## Directions for this task
Please reproduce exactly the line that contains "f = [(0, k + 1, (k" and every line after it through the end of the records below, adding nothing else.

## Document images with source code
════════

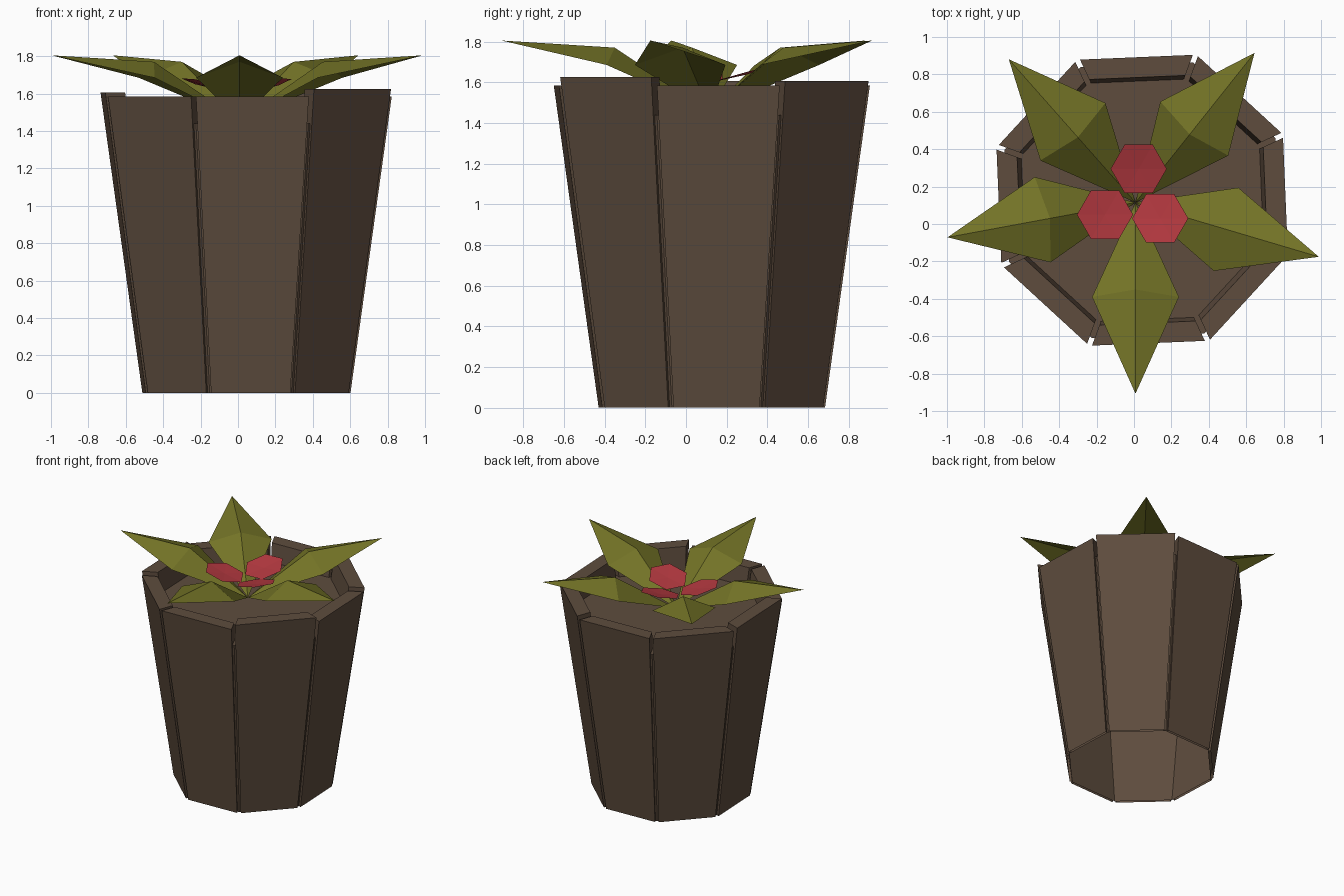
import bpy, math
from mathutils import Vector, Matrix

if "Cube" in bpy.data.objects:
    bpy.data.objects.remove(bpy.data.objects["Cube"])


def material(name, rgb):
    m = bpy.data.materials.new(name)
    m.diffuse_color = (*rgb, 1)
    m.use_nodes = True
    m.node_tree.nodes["Principled BSDF"].inputs["Base Color"].default_value = m.diffuse_color
    return m


wood = material("brown wood", (0.112, 0.073, 0.048))
green = material("olive leaf", (0.175, 0.175, 0.020))
red = material("red petal", (0.45, 0.040, 0.050))


def build(name, verts, faces, mat, matrix=Matrix()):
    me = bpy.data.meshes.new(name)
    me.from_pydata([matrix @ Vector(v) for v in verts], [], faces)
    me.materials.append(mat)
    ob = bpy.data.objects.new(name, me)
    bpy.context.collection.objects.link(ob)
    return ob


def turn(x, y, z, degrees):
    return Matrix.Translation((x, y, z)) @ Matrix.Rotation(math.radians(degrees), 4, 'Z')


CX, CY, TILT = 0.045, 0.127, 2.4
SOIL, RIM, LIP, GROOVE = 1.44, 0.108, 0.02, 0.02
T = math.tan(math.pi / 8)


def apothem(z):
    return 0.548 + 0.137 * z


# Tapered staves with radial sides, a thick rim and uneven tops
def stave(i, top):
    def pair(z, depth):
        a = apothem(z) - depth
        w = a * T - 0.015
        return [(a, -w, z), (a, w, z)]
    v = (pair(0, 0) + pair(top, 0) + pair(top, RIM)
         + pair(SOIL, RIM) + pair(SOIL, GROOVE) + pair(0, GROOVE))
    f = [(0, 1, 3, 2), (2, 3, 5, 4), (4, 5, 7, 6),
         (10, 0, 2, 4, 6, 8), (1, 11, 9, 7, 5, 3)]
    build(f"stave_{i + 1}", v, f, wood, turn(CX, CY, 0, i * 45 + TILT))


for i, top in enumerate([1.585, 1.605, 1.585, 1.585, 1.605, 1.585, 1.585, 1.625]):
    stave(i, top)


# Thin inner shell that closes the grooves, open underneath, capped by soil
def ring(z, depth):
    r = (apothem(z) - depth) / math.cos(math.pi / 8)
    return [(r * math.cos(a), r * math.sin(a), z)
            for a in [math.radians(45 * k + 22.5) for k in range(8)]]


shell = [(k, (k + 1) % 8, (k + 1) % 8 + 8, k + 8) for k in range(8)]
build("inner_shell", ring(0, LIP) + ring(SOIL, LIP), shell, wood, turn(CX, CY, 0, TILT))
build("soil", ring(SOIL, LIP), [tuple(range(8))], wood, turn(CX, CY, 0, TILT))

# Five folded leaves: base, two side corners, ridge and tip
leaf = [(0, 0, 1.46), (0.505, -0.232, 1.685), (1.022, 0, 1.805),
        (0.505, 0.232, 1.685), (0.465, 0, 1.77)]
for i, angle in enumerate([-90, -16.5, 51.5, 131.5, 190.5]):
    build(f"leaf_{i + 1}", leaf, [(0, 1, 4), (1, 2, 4), (2, 3, 4), (3, 0, 4)],
          green, turn(0.008, 0.115, 0, angle))

# Three hexagonal petals, each tipped up towards its outer edge
for i, (x, y) in enumerate([(0.025, 0.295), (-0.155, 0.05), (0.14, 0.03)]):
    out = Vector((x - 0.005, y - 0.115)).normalized() * math.tan(math.radians(15))
    pts = [(0.15 * math.cos(k * math.pi / 3), 0.15 * math.sin(k * math.pi / 3))
           for k in range(6)]
    v = [(0, 0, -0.008)] + [(px, py, px * out.x + py * out.y) for px, py in pts]
    f = [(0, k + 1, (k + 1) % 6 + 1) for k in range(6)]
    build(f"petal_{i + 1}", v, f, red, Matrix.Translation((x, y, 1.645)))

════════

## Task answer
    f = [(0, k + 1, (k + 1) % 6 + 1) for k in range(6)]
    build(f"petal_{i + 1}", v, f, red, Matrix.Translation((x, y, 1.645)))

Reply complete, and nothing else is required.